$35.11 plus tax (Refund Policy)

Buy Article:


Brittle structures exposed in the ablation area of Pasterzenkees, Austria, were interpreted using aerial photographs and maps covering a period of 100 years. The most common structural features observed in aerial photographs are: (1) normal faults, which are particularly well developed along the lateral margins of the glacier and at the terminus; (2) large-scale tension gashes and Riedel shears that develop along the northeastern lateral margin of the glacier and between ice-flow units; (3) thrust faults, which develop at the terminus and cross-cut the full width of the glacier; and (4) band ogives. Longitudinal and transverse topographic profiles are available for the period covered in this study, and ice-flow velocity data are available from 1927. These data provide a means for interpreting the variations of observed structures in terms of ice-flow velocity. Thrust faults predominantly develop during periods of glacier retreat, when the glacier snout becomes an obstacle. Normal faults typically develop in areas of high glacier surface relief and are interpreted as gravity collapse structures. The orientation of sub-vertical, wide open crevasses along the lateral margin of Pasterzenkees varied. These variations are interpreted as reflecting changes of the flow regime and indicate a transition from simple shearing to transtension during a period of ice-flow deceleration.

Document Type: Research Article


Publication date: January 1, 2006

More about this publication?
  • The Journal of Glaciology is published six times per year. It accepts submissions from any discipline related to the study of snow and ice. All articles are peer reviewed.
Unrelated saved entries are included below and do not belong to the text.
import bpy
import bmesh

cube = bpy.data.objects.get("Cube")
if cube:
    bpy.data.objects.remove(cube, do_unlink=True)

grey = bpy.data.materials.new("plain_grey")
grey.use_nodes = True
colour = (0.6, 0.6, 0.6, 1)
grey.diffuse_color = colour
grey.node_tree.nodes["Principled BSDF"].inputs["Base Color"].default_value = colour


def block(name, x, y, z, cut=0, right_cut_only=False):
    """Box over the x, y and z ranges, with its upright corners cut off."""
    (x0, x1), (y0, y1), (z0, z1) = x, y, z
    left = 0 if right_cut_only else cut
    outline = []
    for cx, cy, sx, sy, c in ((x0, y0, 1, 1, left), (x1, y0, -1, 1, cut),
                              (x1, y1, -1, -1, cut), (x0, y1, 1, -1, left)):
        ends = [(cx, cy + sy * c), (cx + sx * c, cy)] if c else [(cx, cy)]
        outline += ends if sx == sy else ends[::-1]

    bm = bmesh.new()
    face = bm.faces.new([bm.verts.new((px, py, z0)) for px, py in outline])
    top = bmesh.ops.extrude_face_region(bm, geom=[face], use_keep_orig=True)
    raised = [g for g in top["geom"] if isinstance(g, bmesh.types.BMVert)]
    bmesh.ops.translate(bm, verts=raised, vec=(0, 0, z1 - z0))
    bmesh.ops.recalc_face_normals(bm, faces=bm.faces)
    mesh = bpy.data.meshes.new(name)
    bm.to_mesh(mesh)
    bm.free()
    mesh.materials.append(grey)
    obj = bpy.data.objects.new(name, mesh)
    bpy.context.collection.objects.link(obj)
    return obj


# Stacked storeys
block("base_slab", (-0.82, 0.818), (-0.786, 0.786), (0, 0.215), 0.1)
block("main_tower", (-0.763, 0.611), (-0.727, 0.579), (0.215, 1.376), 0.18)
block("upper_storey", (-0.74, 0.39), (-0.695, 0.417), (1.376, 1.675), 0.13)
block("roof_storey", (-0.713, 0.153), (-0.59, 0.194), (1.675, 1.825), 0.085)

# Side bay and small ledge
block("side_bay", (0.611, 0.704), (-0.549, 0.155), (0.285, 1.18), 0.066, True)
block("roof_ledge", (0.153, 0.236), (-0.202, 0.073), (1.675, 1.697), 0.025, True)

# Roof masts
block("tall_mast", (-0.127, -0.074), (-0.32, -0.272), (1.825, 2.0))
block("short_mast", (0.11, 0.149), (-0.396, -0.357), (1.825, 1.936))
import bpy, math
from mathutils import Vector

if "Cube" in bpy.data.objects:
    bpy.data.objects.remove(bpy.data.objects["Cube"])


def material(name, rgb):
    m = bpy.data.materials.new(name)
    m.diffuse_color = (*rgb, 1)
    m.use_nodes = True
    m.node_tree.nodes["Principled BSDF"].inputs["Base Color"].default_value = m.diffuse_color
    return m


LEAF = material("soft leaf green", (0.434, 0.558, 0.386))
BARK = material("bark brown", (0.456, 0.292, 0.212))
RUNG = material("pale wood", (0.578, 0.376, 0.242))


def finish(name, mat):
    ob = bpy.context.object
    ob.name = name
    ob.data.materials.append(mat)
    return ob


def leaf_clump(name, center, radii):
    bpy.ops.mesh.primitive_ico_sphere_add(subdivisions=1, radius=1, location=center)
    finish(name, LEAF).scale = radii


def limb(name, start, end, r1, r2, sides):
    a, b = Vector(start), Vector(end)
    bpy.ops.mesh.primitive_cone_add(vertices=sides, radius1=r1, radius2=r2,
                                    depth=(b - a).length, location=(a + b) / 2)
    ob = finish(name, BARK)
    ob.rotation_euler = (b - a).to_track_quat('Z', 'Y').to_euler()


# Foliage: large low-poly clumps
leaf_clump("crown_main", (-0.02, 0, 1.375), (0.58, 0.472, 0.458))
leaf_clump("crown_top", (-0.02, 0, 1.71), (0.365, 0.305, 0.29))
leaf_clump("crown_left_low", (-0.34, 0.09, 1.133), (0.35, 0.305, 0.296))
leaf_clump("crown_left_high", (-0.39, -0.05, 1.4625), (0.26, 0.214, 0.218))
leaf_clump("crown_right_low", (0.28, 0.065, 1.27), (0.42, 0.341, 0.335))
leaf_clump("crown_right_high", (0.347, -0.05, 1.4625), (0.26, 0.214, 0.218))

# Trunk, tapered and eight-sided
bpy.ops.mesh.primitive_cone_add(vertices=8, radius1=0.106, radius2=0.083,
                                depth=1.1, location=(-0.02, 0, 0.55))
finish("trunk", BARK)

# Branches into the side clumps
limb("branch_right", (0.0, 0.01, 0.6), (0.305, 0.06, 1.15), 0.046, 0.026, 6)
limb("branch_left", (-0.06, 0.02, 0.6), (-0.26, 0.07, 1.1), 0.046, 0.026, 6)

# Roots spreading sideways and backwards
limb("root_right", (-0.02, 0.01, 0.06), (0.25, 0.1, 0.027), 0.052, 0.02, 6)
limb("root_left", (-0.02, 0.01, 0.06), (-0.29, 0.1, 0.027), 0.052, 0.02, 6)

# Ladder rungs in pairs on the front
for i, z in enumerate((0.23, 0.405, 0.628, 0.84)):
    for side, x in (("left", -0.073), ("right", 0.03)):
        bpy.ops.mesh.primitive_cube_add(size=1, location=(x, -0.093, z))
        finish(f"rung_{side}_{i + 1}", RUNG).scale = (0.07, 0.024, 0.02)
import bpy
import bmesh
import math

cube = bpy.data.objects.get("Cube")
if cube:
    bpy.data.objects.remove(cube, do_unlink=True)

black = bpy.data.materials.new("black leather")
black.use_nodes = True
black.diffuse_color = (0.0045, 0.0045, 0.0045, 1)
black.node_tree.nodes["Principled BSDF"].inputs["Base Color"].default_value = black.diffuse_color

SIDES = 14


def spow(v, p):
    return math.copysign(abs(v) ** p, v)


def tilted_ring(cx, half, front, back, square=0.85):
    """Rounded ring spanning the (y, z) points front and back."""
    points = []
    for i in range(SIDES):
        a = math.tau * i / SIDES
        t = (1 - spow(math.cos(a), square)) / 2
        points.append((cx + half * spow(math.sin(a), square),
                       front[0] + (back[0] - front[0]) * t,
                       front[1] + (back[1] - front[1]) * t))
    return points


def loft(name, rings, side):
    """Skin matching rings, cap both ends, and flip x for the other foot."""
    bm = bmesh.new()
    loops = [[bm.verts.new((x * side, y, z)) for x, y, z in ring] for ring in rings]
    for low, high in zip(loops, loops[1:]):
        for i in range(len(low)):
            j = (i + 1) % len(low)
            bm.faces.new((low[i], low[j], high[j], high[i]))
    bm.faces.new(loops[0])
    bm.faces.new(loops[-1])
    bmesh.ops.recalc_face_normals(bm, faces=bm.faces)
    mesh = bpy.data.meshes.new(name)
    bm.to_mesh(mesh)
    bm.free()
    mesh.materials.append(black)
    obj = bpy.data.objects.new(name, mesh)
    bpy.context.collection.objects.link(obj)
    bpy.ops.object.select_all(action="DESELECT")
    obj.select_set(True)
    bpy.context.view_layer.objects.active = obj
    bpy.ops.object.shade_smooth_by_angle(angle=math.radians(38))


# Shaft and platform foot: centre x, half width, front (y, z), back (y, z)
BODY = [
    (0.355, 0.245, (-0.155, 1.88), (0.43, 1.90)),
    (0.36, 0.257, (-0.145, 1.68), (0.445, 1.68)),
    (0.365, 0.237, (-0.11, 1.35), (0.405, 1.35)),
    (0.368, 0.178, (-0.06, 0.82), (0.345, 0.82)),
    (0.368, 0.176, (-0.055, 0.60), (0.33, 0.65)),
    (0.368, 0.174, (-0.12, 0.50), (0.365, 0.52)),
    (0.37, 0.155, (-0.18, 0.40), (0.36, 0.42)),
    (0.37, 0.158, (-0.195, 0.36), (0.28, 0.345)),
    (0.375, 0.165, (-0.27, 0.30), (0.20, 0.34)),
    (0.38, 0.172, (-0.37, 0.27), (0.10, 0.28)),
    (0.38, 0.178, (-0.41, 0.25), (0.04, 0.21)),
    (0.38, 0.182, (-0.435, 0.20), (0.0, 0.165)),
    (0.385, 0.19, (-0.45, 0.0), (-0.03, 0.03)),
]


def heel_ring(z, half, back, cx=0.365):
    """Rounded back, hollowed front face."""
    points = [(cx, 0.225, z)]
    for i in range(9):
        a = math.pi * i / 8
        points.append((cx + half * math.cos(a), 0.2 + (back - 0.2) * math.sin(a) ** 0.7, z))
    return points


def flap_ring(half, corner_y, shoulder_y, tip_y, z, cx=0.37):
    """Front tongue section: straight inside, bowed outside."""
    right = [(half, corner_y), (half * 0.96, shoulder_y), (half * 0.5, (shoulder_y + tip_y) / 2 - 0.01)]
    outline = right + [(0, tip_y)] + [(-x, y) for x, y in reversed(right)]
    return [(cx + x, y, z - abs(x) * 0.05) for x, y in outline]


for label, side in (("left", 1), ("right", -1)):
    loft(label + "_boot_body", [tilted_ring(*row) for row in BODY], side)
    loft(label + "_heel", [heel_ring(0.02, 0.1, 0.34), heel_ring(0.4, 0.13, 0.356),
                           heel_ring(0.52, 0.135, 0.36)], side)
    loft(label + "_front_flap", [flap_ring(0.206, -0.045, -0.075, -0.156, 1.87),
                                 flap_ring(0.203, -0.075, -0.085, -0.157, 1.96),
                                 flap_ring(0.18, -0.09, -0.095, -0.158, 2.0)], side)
The Journal is included in the ISI Science Citation Index.
  • Editorial Board
  • Information for Authors
  • ingentaconnect is not responsible for the content or availability of external websites
Related content



Share Content

Access Key

Free Content
Free content
New Content
New content
Open Access Content
Open access content
Subscribed Content
Subscribed content
Free Trial Content
Free trial content
Cookie Policy
Cookie Policy
ingentaconnect website makes use of cookies so as to keep track of data that you have filled in. I am Happy with this Find out more